So, city and school leaders are looking at establishing multiple schools or programs under common roofs.
“I think you could build different schools inside of the [McGavock] building,” school board member Steve Glover said. “It’s the benefit of the smaller school, without the cost of building smaller schools.”
Glover is part of a newly established study group gearing up to seriously think about options for McGavock. Members of the group will consider various means of dividing up the school, including possibly establishing a magnet school or programs geared for math and science achievers within the comprehensive high school structure, Glover said.
The group is expected to involve plenty of politicians.
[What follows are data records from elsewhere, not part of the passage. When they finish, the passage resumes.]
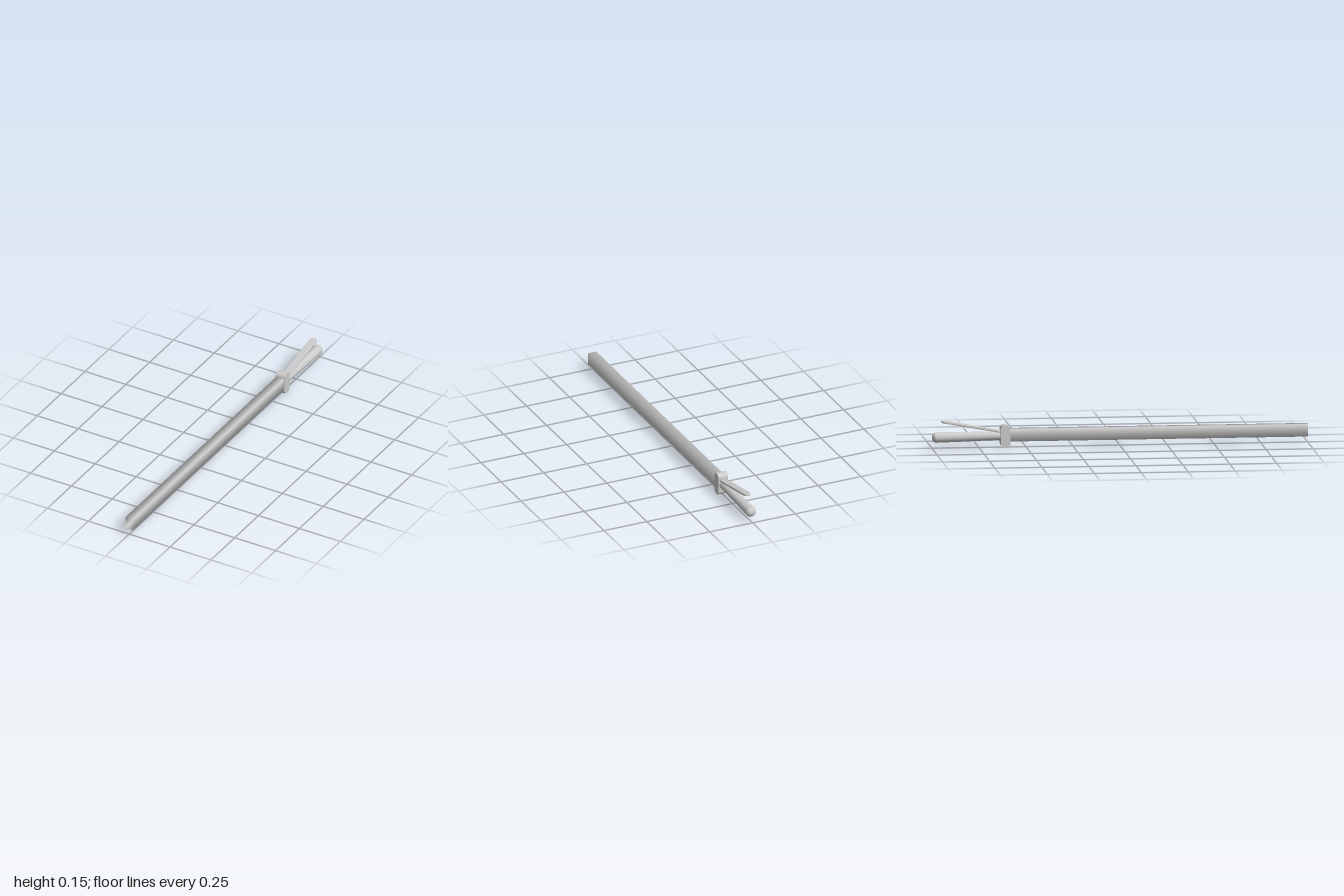
import * as THREE from 'three';

const material = new THREE.MeshStandardMaterial({ color: 0xcccccc, side: THREE.DoubleSide });

function part(name, geometry) {
  const mesh = new THREE.Mesh(geometry, material);
  mesh.name = name;
  return mesh;
}

// Rounded rectangle centred on the origin
function roundedRect(w, h, r) {
  const s = new THREE.Shape();
  const x = w / 2 - r, y = h / 2 - r;
  s.absarc(x, y, r, 0, Math.PI / 2);
  s.absarc(-x, y, r, Math.PI / 2, Math.PI);
  s.absarc(-x, -y, r, Math.PI, Math.PI * 1.5);
  s.absarc(x, -y, r, Math.PI * 1.5, Math.PI * 2);
  s.closePath();
  return s;
}

export function createModel() {
  const group = new THREE.Group();
  group.name = 'rod';

  // Long hollow square tube, open at the front, softly shaded across its edges
  const tube = new THREE.CylinderGeometry(Math.SQRT1_2, Math.SQRT1_2, 1.6, 4, 1, true);
  tube.rotateY(Math.PI / 4).rotateX(Math.PI / 2).scale(0.047, 0.066, 1);
  tube.translate(0, 0.065, 0.2);
  group.add(part('shaft', tube));

  // Collar: rounded in side profile, flat on its left and right faces
  const collar = new THREE.ExtrudeGeometry(roundedRect(0.052, 0.12, 0.022), {
    depth: 0.056, bevelEnabled: false, curveSegments: 8,
  });
  collar.translate(0, 0, -0.028).rotateY(Math.PI / 2).translate(0, 0.06, -0.61);
  group.add(part('collar', collar));

  // Handle: round bar that swells slightly towards a domed end
  const profile = [[0.0225, 0], [0.0235, 0.08], [0.026, 0.2], [0.028, 0.355]];
  for (let i = 1; i <= 8; i++) {
    const a = (i / 8) * Math.PI / 2;
    profile.push([0.008 * (1 - i / 8) + 0.02 * Math.cos(a), 0.355 + 0.02 * Math.sin(a)]);
  }
  const handle = new THREE.LatheGeometry(profile.map(([r, y]) => new THREE.Vector2(Math.max(r, 0), y)), 24);
  handle.rotateX(-Math.PI / 2 - 0.012).translate(0, 0.061, -0.625);
  group.add(part('handle', handle));

  // Thin lever with rounded ends, rising away from the handle
  const length = 0.335;
  const lever = new THREE.ExtrudeGeometry(roundedRect(0.032, length - 0.008, 0.0158), {
    depth: 0.005, bevelThickness: 0.004, bevelSize: 0.004, bevelSegments: 3, curveSegments: 8,
  });
  lever.translate(0, length / 2, -0.0025).rotateX(-Math.PI / 2 + 0.18);
  lever.translate(0, 0.082, -0.62);
  group.add(part('lever', lever));

  return group;
}
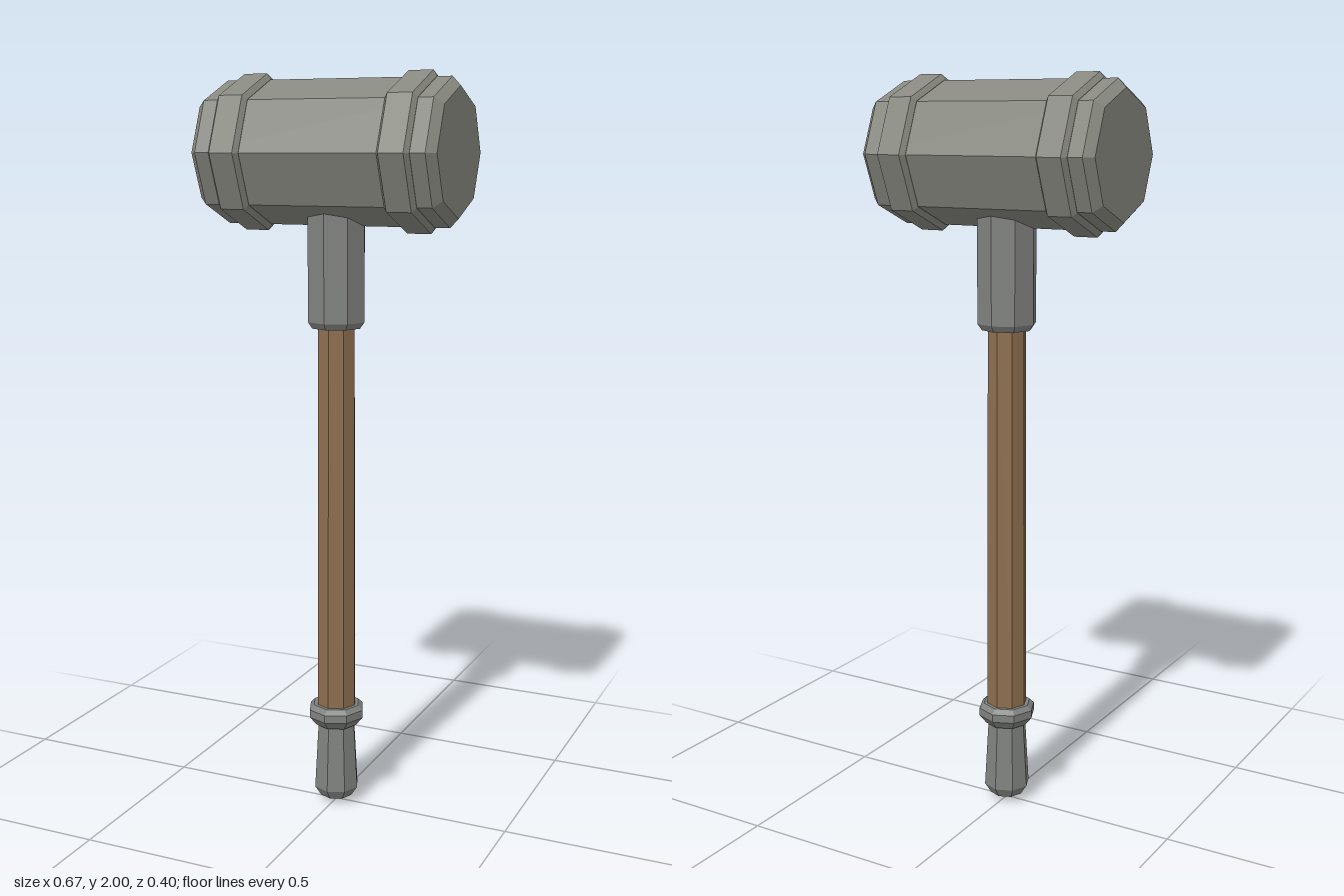
import * as THREE from 'three';

const stone = new THREE.MeshStandardMaterial({ color: 0x87887f });
stone.name = 'stone grey';
const iron = new THREE.MeshStandardMaterial({ color: 0x80827f });
iron.name = 'iron grey';
const wood = new THREE.MeshStandardMaterial({ color: 0x8c6e4f });
wood.name = 'brown wood';

// Faceted eight-sided turning from [radius, height] points, listed bottom to top
function turned(name, profile, material) {
  const points = profile.map(([r, y]) => new THREE.Vector2(r, y));
  const geometry = new THREE.LatheGeometry(points, 8).toNonIndexed();
  geometry.computeVertexNormals();
  const mesh = new THREE.Mesh(geometry, material);
  mesh.name = name;
  return mesh;
}

export function createModel() {
  const model = new THREE.Group();
  model.name = 'hammer';

  // Head, lying along x
  const head = new THREE.Group();
  head.name = 'head';
  head.add(turned('headBlock', [
    [0, -0.336], [0.163, -0.336], [0.186, -0.314],
    [0.186, 0.314], [0.163, 0.336], [0, 0.336],
  ], stone));
  for (const side of [-1, 1]) {
    const band = turned(side > 0 ? 'leftBand' : 'rightBand', [
      [0.18, -0.043], [0.187, -0.043], [0.202, -0.033],
      [0.202, 0.033], [0.187, 0.043], [0.18, 0.043],
    ], stone);
    band.position.y = side * 0.231;
    head.add(band);
  }
  head.rotation.z = -Math.PI / 2;
  head.position.y = 1.798;
  model.add(head);

  // Socket under the head
  model.add(turned('socket', [
    [0, 1.345], [0.068, 1.345], [0.08, 1.362], [0.08, 1.7], [0, 1.7],
  ], iron));

  // Slightly tapered shaft
  model.add(turned('shaft', [[0.056, 0.25], [0.052, 1.36]], wood));

  // Collar and pommel
  model.add(turned('collar', [
    [0, 0.232], [0.06, 0.232], [0.079, 0.256],
    [0.079, 0.278], [0.066, 0.291], [0, 0.291],
  ], iron));
  model.add(turned('pommel', [
    [0, 0], [0.046, 0.018], [0.064, 0.046], [0.053, 0.24],
  ], iron));

  return model;
}
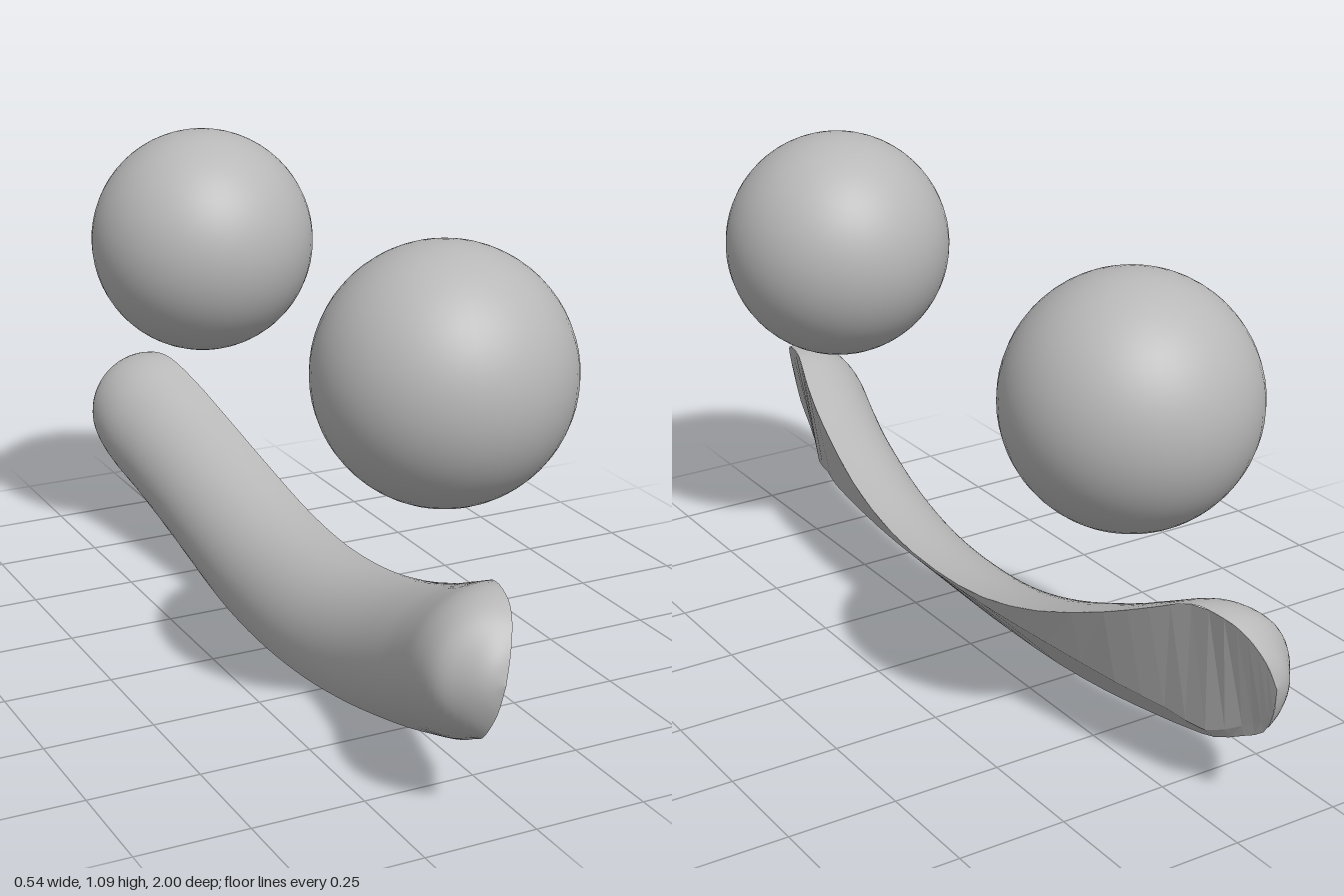
import * as THREE from 'three';

const grey = new THREE.MeshStandardMaterial({ color: 0xb8b8b8 });
grey.name = 'plain grey';

// Half of the mouth, middle to tip: z, upper edge x y, crease x y, lower edge x y, bulge
const SECTIONS = [
  [0, 0.095, 0.222, 0.094, 0.215, -0.115, 0.005, 0.097],
  [0.2, 0.094, 0.238, 0.085, 0.212, -0.112, 0.012, 0.1],
  [0.4, 0.083, 0.288, 0.06, 0.205, -0.105, 0.036, 0.11],
  [0.6, 0.055, 0.365, 0.02, 0.19, -0.095, 0.075, 0.125],
  [0.72, 0.03, 0.42, -0.02, 0.175, -0.085, 0.105, 0.14],
  [0.82, 0, 0.463, -0.05, 0.16, -0.077, 0.135, 0.15],
  [0.9, -0.02, 0.46, -0.08, 0.2, -0.085, 0.175, 0.135],
  [0.95, -0.04, 0.435, -0.088, 0.23, -0.095, 0.205, 0.088],
  [0.985, -0.063, 0.385, -0.086, 0.28, -0.088, 0.265, 0.045],
  [1, -0.08, 0.33, -0.08, 0.33, -0.08, 0.33, 0],
];

// Skin a grid of points, rows running along +z
function skin(rows) {
  const cols = rows[0].length;
  const index = [];
  for (let i = 0; i < rows.length - 1; i++) {
    for (let j = 0; j < cols - 1; j++) {
      const a = i * cols + j, b = a + 1, c = a + cols, d = c + 1;
      index.push(a, b, c, b, d, c);
    }
  }
  const geometry = new THREE.BufferGeometry().setFromPoints(rows.flat());
  geometry.setIndex(index);
  return geometry;
}

// Circular arc from upper edge u to lower edge b, bulging towards -x by h
function arc(u, b, h, steps) {
  const chord = b.clone().sub(u);
  const half = chord.length() / 2;
  const mid = u.clone().add(b).multiplyScalar(0.5);
  if (half < 1e-5) return Array.from({ length: steps + 1 }, () => mid.clone());
  const along = chord.normalize();
  const out = new THREE.Vector3(along.y, -along.x, 0);
  const angle = 2 * Math.atan(h / half);
  const radius = half / Math.sin(angle);
  return Array.from({ length: steps + 1 }, (_, k) => {
    const t = angle * (2 * k / steps - 1);
    return mid.clone()
      .addScaledVector(along, radius * Math.sin(t))
      .addScaledVector(out, radius * (Math.cos(t) - Math.cos(angle)));
  });
}

function createMouth() {
  const mirrored = SECTIONS.slice(1).reverse().map(([z, ...rest]) => [-z, ...rest]);
  const all = [...mirrored, ...SECTIONS];
  const edge = (k) => new THREE.CatmullRomCurve3(
    all.map((s) => new THREE.Vector3(s[k], s[k + 1], s[0])), false, 'catmullrom');
  const bulge = new THREE.CatmullRomCurve3(
    all.map((s) => new THREE.Vector3(s[7], 0, 0)), false, 'catmullrom');
  const upper = edge(1), crease = edge(3), lower = edge(5);

  const roundRows = [], cutRows = [];
  const steps = (all.length - 1) * 4;
  for (let i = 0; i <= steps; i++) {
    const t = i / steps;
    const u = upper.getPoint(t), b = lower.getPoint(t);
    roundRows.push(arc(u, b, Math.max(0, bulge.getPoint(t).x), 24));
    // the faceted cut side needs fewer sections
    if (i % 2 === 0) cutRows.push([b, crease.getPoint(t), u]);
  }

  const round = skin(roundRows);
  round.computeVertexNormals();
  const cut = skin(cutRows).toNonIndexed();
  cut.computeVertexNormals();

  const mouth = new THREE.Group();
  mouth.name = 'mouth';
  for (const [name, geometry] of [['mouthRoundSide', round], ['mouthCutSide', cut]]) {
    const mesh = new THREE.Mesh(geometry, grey);
    mesh.name = name;
    mouth.add(mesh);
  }
  return mouth;
}

export function createModel() {
  const model = new THREE.Group();
  model.name = 'smilingFace';

  // Two floating ball eyes
  const ball = new THREE.SphereGeometry(0.27, 48, 32);
  for (const side of [1, -1]) {
    const eye = new THREE.Mesh(ball, grey);
    eye.name = side > 0 ? 'frontEye' : 'backEye';
    eye.position.set(0, 0.827, side * 0.6);
    model.add(eye);
  }

  model.add(createMouth());
  return model;
}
The mayor’s office will be involved. Metro Council members representing the McGavock area have been asked to participate, as have state Reps. Ben West and Mike Turner. Parents and other community members will be invited as well, Glover said, with the goal of getting a total of 25 to 30 people involved.
Work likely will take place over the upcoming summer and fall, with no changes happening until the 2010-2011 school year at the earliest.
Glover said the group’s work could eventually determine that no changes are needed, but the intent is for the entire cluster to be analyzed objectively.
“Expanding upon the smaller learning communities, … [we’re] taking everything off the table, looking at the capacity we have today, and reinventing the wheel,” Glover said. “I don’t really have a preconceived idea of what it’s going to look like when we’re finished.”
The layout of the McGavock building, in addition to the high number of students attending there, makes the school ripe for changes. McGavock is laid out in wings, with facilities spread out in such a way that establishing several schools under one roof would be possible.
At McGavock, the talk is coming at the end of a fairly unstable school year. A new principal, Karl Lang, was assigned to the school at the end of January. Prior to that, an interim principal, Mildred Saffell-Smith, led the school starting in the summer, after the Tennessee Department of Education assigned her there in place of former principal Mike Tribue.
Lang told The City Paper that McGavock is already taking steps toward dividing up the school, with wall-to-wall Career Academies set to be launched at McGavock this fall. Once that change is complete, every McGavock student will be part of a smaller community within the school, whether that’s a Ninth-Grade Academy or a Career Academy. Parents will be able to learn more about the changes on McGavock’s Web site, mcgavockhs.mnps.org, in the coming weeks.
Abbie Alexander, a McGavock senior due to attend Smith College this fall, told <i>The City Paper</i> that the size of McGavock means kids can get lost easily. For example, Alexander said she didn’t meet with her guidance counselor at the school until her senior year, and even then it was Alexander who initiated the meeting.
“It’s really easy to just move through the cracks,” Alexander said. “There’s a lot of room for students to fall through.”
McGavock already has some Smaller Learning Communities in place. But Alexander said it’s difficult to evaluate the program’s success this school year, given the administrative instability. What the school needs now, she believes, is a concrete vision of what it wants to be, and a commitment to carrying out actions needed to achieve that.
“What I feel like our school has been lacking this year has been a vision of what McGavock can be, beyond just making [Adequate Yearly Progress] and raising test scores and graduation rates — what we want our McGavock community to look like,” Alexander said. “I’m hoping that we can keep the stability to progress the vision and make sure our whole school feels like we’re moving toward something.”